WHAT YOU SHOULD DO
Output the listing exactly, without its pictures.

________________________

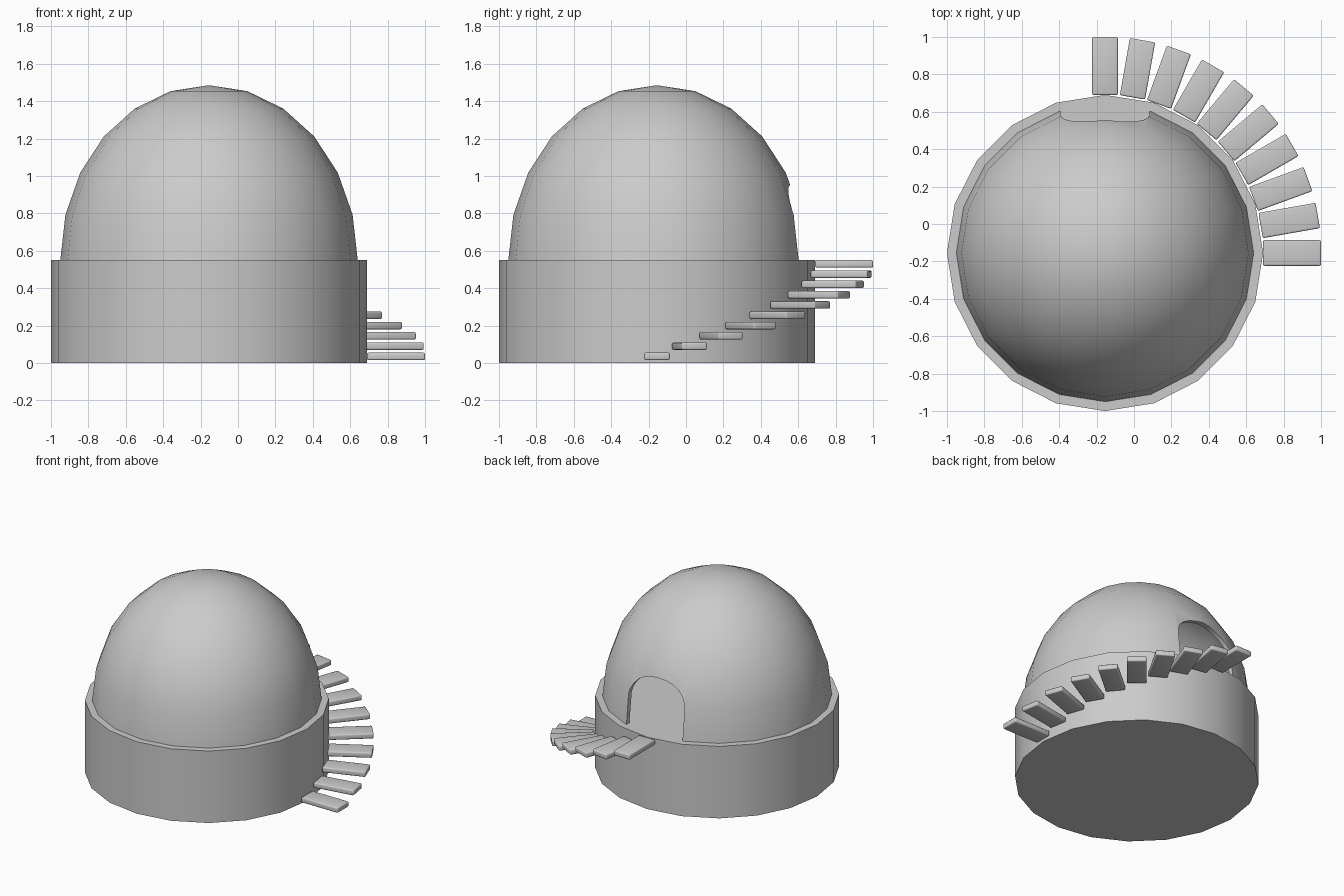
import bpy
import bmesh
from math import cos, sin, pi, radians
from mathutils import Matrix, Vector

cube = bpy.data.objects.get("Cube")
if cube:
    bpy.data.objects.remove(cube, do_unlink=True)

CENTRE = Vector((-0.155, -0.155, 0))
SIDES = 20
FLOOR = 0.55

stone = bpy.data.materials.new("plain_grey")
stone.use_nodes = True
GREY = (0.6, 0.6, 0.6, 1)
stone.diffuse_color = GREY
stone.node_tree.nodes["Principled BSDF"].inputs["Base Color"].default_value = GREY


def make_object(name, bm, matrix=Matrix()):
    bmesh.ops.recalc_face_normals(bm, faces=bm.faces)
    mesh = bpy.data.meshes.new(name)
    bm.to_mesh(mesh)
    bm.free()
    mesh.materials.append(stone)
    obj = bpy.data.objects.new(name, mesh)
    obj.matrix_world = matrix
    bpy.context.collection.objects.link(obj)
    return obj


def activate(obj):
    bpy.ops.object.select_all(action='DESELECT')
    obj.select_set(True)
    bpy.context.view_layer.objects.active = obj


def smooth(obj, angle=50):
    activate(obj)
    bpy.ops.object.shade_smooth_by_angle(angle=radians(angle))


# Round base
bm = bmesh.new()
bmesh.ops.create_cone(bm, cap_ends=True, segments=SIDES, radius1=0.845,
                      radius2=0.845, depth=FLOOR,
                      matrix=Matrix.Translation((0, 0, FLOOR / 2)))
smooth(make_object("base", bm, Matrix.Translation(CENTRE)))

# Tall dome: upper half of a stretched sphere, given wall thickness
bm = bmesh.new()
bmesh.ops.create_uvsphere(bm, u_segments=SIDES, v_segments=12, radius=1)
bmesh.ops.delete(bm, geom=[v for v in bm.verts if v.co.z < -0.01], context='VERTS')
bmesh.ops.scale(bm, vec=(0.795, 0.795, 0.935), verts=bm.verts)
dome = make_object("dome", bm, Matrix.Translation(CENTRE + Vector((0, 0, FLOOR))))
wall = dome.modifiers.new("wall", 'SOLIDIFY')
wall.thickness = 0.035
wall.offset = -1

# Arched doorway cutter at the back
bm = bmesh.new()
half_width, spring, rise = 0.237, 0.22, 0.18
outline = [(half_width, -0.1)]
outline += [(half_width * cos(pi * i / 12), spring + rise * sin(pi * i / 12))
            for i in range(13)]
outline += [(-half_width, -0.1)]
face = bm.faces.new([bm.verts.new((x, 0.4, z)) for x, z in outline])
ext = bmesh.ops.extrude_face_region(bm, geom=[face])
bmesh.ops.translate(bm, vec=(0, 0.6, 0),
                    verts=[g for g in ext["geom"] if isinstance(g, bmesh.types.BMVert)])
cutter = make_object("doorway_cutter", bm, dome.matrix_world.copy())
cutter.hide_render = True
door = dome.modifiers.new("doorway", 'BOOLEAN')
door.operation = 'DIFFERENCE'
door.solver = 'EXACT'
door.object = cutter

bpy.context.view_layer.update()
activate(dome)
for name in ("wall", "doorway"):
    bpy.ops.object.modifier_apply(modifier=name)
bpy.data.objects.remove(cutter, do_unlink=True)
smooth(dome)

# Floating steps curling up a quarter turn to the doorway
for i in range(10):
    bm = bmesh.new()
    bmesh.ops.create_cube(bm, size=1)
    bmesh.ops.scale(bm, vec=(0.31, 0.137, 0.04), verts=bm.verts)
    bmesh.ops.bevel(bm, geom=bm.edges[:], offset=0.009, segments=3,
                    profile=0.5, affect='EDGES')
    place = (Matrix.Translation(CENTRE + Vector((0, 0, 0.035 + i * 0.055)))
             @ Matrix.Rotation(radians(10 * i), 4, 'Z')
             @ Matrix.Translation((1.0, 0, 0)))
    smooth(make_object(f"step_{i + 1}", bm, place))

________________________

SOLVED PROBLEM
import bpy
import bmesh
from math import cos, sin, pi, radians
from mathutils import Matrix, Vector

cube = bpy.data.objects.get("Cube")
if cube:
    bpy.data.objects.remove(cube, do_unlink=True)

CENTRE = Vector((-0.155, -0.155, 0))
SIDES = 20
FLOOR = 0.55

stone = bpy.data.materials.new("plain_grey")
stone.use_nodes = True
GREY = (0.6, 0.6, 0.6, 1)
stone.diffuse_color = GREY
stone.node_tree.nodes["Principled BSDF"].inputs["Base Color"].default_value = GREY


def make_object(name, bm, matrix=Matrix()):
    bmesh.ops.recalc_face_normals(bm, faces=bm.faces)
    mesh = bpy.data.meshes.new(name)
    bm.to_mesh(mesh)
    bm.free()
    mesh.materials.append(stone)
    obj = bpy.data.objects.new(name, mesh)
    obj.matrix_world = matrix
    bpy.context.collection.objects.link(obj)
    return obj


def activate(obj):
    bpy.ops.object.select_all(action='DESELECT')
    obj.select_set(True)
    bpy.context.view_layer.objects.active = obj


def smooth(obj, angle=50):
    activate(obj)
    bpy.ops.object.shade_smooth_by_angle(angle=radians(angle))


# Round base
bm = bmesh.new()
bmesh.ops.create_cone(bm, cap_ends=True, segments=SIDES, radius1=0.845,
                      radius2=0.845, depth=FLOOR,
                      matrix=Matrix.Translation((0, 0, FLOOR / 2)))
smooth(make_object("base", bm, Matrix.Translation(CENTRE)))

# Tall dome: upper half of a stretched sphere, given wall thickness
bm = bmesh.new()
bmesh.ops.create_uvsphere(bm, u_segments=SIDES, v_segments=12, radius=1)
bmesh.ops.delete(bm, geom=[v for v in bm.verts if v.co.z < -0.01], context='VERTS')
bmesh.ops.scale(bm, vec=(0.795, 0.795, 0.935), verts=bm.verts)
dome = make_object("dome", bm, Matrix.Translation(CENTRE + Vector((0, 0, FLOOR))))
wall = dome.modifiers.new("wall", 'SOLIDIFY')
wall.thickness = 0.035
wall.offset = -1

# Arched doorway cutter at the back
bm = bmesh.new()
half_width, spring, rise = 0.237, 0.22, 0.18
outline = [(half_width, -0.1)]
outline += [(half_width * cos(pi * i / 12), spring + rise * sin(pi * i / 12))
            for i in range(13)]
outline += [(-half_width, -0.1)]
face = bm.faces.new([bm.verts.new((x, 0.4, z)) for x, z in outline])
ext = bmesh.ops.extrude_face_region(bm, geom=[face])
bmesh.ops.translate(bm, vec=(0, 0.6, 0),
                    verts=[g for g in ext["geom"] if isinstance(g, bmesh.types.BMVert)])
cutter = make_object("doorway_cutter", bm, dome.matrix_world.copy())
cutter.hide_render = True
door = dome.modifiers.new("doorway", 'BOOLEAN')
door.operation = 'DIFFERENCE'
door.solver = 'EXACT'
door.object = cutter

bpy.context.view_layer.update()
activate(dome)
for name in ("wall", "doorway"):
    bpy.ops.object.modifier_apply(modifier=name)
bpy.data.objects.remove(cutter, do_unlink=True)
smooth(dome)

# Floating steps curling up a quarter turn to the doorway
for i in range(10):
    bm = bmesh.new()
    bmesh.ops.create_cube(bm, size=1)
    bmesh.ops.scale(bm, vec=(0.31, 0.137, 0.04), verts=bm.verts)
    bmesh.ops.bevel(bm, geom=bm.edges[:], offset=0.009, segments=3,
                    profile=0.5, affect='EDGES')
    place = (Matrix.Translation(CENTRE + Vector((0, 0, 0.035 + i * 0.055)))
             @ Matrix.Rotation(radians(10 * i), 4, 'Z')
             @ Matrix.Translation((1.0, 0, 0)))
    smooth(make_object(f"step_{i + 1}", bm, place))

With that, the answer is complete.